** THE RECORDS follows **
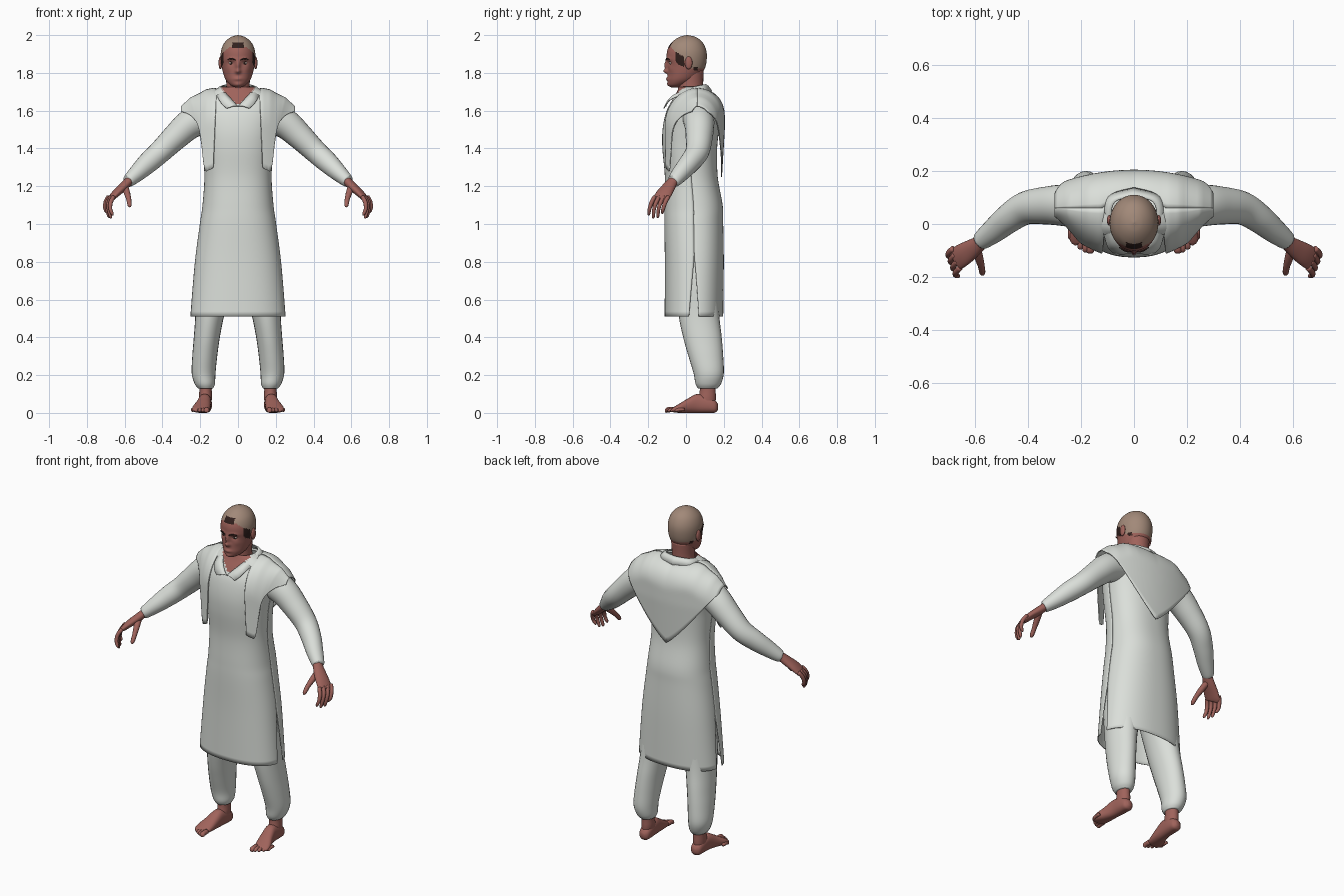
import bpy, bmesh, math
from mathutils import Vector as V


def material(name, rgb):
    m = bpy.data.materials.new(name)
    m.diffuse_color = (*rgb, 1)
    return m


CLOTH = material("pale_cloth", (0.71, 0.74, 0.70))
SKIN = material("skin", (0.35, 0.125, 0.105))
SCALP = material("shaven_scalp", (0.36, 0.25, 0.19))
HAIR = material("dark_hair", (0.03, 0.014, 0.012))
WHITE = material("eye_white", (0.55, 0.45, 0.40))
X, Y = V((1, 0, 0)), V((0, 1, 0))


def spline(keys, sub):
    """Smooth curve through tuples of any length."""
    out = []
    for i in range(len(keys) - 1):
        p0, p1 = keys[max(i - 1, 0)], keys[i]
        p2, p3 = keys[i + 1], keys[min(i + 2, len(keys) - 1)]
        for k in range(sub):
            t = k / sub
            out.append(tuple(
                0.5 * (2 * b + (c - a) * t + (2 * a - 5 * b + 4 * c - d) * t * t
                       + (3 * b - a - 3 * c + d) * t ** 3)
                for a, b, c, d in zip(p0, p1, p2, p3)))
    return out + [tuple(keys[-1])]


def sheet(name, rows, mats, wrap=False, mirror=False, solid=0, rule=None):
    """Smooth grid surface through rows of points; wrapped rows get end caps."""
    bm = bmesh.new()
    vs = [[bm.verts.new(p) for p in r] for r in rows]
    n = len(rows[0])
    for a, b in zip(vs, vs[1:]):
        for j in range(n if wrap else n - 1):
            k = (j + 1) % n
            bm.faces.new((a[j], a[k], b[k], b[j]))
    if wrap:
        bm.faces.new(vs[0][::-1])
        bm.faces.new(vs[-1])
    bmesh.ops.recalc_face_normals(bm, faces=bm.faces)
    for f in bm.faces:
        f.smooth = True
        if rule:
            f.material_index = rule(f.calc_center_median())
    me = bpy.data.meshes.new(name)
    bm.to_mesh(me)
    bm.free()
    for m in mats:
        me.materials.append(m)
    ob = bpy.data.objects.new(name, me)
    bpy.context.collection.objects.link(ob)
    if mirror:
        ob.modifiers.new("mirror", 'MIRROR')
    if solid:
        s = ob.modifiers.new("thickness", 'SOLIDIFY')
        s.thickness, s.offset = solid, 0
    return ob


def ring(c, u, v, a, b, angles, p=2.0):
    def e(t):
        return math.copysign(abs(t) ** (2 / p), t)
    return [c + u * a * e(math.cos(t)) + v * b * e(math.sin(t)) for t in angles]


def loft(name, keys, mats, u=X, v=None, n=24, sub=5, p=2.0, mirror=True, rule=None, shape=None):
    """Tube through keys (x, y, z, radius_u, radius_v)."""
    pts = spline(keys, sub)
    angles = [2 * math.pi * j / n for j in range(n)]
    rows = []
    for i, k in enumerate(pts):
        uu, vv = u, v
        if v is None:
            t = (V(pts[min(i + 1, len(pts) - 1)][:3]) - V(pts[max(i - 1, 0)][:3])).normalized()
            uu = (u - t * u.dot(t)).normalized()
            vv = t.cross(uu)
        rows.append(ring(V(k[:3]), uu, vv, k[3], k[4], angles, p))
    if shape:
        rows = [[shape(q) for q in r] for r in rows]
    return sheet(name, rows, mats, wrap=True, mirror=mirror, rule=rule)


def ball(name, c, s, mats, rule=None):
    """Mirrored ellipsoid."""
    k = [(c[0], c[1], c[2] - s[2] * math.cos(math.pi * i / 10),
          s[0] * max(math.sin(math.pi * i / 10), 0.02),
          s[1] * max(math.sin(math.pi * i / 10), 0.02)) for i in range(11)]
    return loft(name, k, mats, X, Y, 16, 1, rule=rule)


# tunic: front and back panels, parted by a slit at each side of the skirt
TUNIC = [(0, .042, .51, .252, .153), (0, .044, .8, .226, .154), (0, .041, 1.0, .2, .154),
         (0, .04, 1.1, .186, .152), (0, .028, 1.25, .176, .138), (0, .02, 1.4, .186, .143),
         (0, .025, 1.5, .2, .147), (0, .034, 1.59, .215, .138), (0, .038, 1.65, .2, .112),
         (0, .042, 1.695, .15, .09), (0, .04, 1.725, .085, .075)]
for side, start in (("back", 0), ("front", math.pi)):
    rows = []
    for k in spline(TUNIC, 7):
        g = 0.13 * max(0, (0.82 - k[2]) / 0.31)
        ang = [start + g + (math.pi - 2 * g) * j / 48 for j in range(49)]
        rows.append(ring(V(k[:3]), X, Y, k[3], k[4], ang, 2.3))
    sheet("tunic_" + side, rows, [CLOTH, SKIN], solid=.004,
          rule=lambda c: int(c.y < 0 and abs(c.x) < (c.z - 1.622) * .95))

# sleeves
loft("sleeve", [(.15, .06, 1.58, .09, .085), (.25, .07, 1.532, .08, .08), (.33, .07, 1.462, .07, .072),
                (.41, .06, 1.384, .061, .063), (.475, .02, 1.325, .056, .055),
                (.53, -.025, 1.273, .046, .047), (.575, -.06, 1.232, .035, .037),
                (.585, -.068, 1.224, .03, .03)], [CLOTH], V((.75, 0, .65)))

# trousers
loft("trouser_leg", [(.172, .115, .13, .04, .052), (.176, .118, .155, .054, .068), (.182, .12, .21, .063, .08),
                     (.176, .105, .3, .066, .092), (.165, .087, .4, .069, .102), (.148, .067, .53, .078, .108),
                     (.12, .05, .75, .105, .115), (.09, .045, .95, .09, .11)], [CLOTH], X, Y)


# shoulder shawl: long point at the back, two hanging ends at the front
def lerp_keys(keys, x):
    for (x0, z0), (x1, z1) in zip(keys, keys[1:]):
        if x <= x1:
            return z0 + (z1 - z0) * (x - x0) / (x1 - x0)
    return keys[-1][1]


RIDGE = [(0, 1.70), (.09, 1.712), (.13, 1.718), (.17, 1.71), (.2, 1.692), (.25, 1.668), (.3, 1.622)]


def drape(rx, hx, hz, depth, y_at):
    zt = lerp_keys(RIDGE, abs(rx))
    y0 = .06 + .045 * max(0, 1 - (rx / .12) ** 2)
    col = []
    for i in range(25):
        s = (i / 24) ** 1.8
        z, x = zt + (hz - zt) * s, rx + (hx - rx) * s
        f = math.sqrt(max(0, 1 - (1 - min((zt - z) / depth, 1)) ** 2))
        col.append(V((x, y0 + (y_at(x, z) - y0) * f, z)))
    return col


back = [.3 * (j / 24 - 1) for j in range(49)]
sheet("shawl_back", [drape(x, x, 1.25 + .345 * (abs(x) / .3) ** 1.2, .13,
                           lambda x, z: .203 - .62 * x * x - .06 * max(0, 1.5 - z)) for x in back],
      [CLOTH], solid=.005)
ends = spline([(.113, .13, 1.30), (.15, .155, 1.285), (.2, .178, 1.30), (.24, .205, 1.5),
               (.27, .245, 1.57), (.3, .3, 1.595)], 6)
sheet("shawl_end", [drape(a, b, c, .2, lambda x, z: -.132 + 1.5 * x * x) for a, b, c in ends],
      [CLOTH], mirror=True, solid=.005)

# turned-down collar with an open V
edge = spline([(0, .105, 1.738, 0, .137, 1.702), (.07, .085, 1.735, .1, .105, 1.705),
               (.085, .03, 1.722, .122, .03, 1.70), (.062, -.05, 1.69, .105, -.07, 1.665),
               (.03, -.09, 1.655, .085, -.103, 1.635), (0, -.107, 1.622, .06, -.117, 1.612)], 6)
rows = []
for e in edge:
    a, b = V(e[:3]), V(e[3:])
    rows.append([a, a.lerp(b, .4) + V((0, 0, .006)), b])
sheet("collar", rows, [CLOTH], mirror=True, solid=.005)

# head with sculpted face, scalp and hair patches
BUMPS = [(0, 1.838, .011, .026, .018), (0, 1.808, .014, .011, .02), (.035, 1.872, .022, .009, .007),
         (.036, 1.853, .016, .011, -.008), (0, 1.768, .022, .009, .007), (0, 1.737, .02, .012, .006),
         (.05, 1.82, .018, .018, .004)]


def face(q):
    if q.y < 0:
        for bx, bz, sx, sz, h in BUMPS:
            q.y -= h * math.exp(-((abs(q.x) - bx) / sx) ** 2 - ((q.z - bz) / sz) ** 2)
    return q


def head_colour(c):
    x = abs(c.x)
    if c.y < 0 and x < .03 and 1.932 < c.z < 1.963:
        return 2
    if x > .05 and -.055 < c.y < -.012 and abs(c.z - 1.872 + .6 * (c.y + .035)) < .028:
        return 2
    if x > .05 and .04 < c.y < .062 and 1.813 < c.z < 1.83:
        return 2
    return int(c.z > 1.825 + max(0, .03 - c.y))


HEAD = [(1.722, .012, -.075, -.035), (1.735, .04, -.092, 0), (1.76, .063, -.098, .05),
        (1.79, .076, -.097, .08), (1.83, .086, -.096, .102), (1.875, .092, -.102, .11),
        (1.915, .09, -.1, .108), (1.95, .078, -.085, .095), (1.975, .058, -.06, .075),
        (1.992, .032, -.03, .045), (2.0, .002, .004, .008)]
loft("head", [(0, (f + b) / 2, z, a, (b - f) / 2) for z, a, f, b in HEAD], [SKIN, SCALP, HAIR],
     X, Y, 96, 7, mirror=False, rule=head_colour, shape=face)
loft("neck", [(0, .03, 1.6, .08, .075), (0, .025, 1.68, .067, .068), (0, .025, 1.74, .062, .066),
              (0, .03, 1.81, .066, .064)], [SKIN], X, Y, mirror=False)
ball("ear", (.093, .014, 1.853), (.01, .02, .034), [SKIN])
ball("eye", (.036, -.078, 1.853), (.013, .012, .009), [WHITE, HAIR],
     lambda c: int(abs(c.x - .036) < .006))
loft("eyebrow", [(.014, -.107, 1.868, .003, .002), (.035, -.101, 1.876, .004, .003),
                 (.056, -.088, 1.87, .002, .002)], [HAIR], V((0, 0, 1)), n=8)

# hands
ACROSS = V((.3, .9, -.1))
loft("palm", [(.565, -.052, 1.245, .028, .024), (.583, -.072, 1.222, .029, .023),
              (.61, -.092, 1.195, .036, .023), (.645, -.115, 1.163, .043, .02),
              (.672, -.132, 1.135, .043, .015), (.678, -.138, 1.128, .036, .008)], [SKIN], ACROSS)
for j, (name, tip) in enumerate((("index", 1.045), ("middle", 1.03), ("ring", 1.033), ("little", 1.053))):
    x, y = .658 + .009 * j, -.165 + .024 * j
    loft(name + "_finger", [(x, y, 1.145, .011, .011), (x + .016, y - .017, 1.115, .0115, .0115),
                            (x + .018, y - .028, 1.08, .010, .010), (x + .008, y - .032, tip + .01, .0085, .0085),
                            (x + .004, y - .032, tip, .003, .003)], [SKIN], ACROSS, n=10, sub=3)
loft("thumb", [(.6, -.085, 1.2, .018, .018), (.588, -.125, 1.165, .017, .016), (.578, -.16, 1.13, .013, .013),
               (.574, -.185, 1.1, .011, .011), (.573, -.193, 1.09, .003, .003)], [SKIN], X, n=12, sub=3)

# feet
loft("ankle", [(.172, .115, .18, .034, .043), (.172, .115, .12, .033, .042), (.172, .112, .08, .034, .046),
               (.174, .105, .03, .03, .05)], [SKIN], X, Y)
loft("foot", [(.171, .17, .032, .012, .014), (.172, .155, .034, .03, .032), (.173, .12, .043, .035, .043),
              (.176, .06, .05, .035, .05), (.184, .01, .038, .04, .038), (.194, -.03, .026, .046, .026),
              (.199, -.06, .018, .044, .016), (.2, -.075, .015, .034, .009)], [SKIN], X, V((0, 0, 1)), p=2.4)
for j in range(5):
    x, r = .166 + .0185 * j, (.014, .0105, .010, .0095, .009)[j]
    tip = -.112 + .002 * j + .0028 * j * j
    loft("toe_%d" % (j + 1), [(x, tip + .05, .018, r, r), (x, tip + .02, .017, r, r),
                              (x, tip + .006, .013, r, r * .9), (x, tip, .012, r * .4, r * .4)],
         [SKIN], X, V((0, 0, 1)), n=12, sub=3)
** End of THE RECORDS **
> [EXERCISE DESCRIPTION]: Look through the entries above and say how many lines hold the word "CLOTH", giving the number alone.

> [TASK RESULT]: 7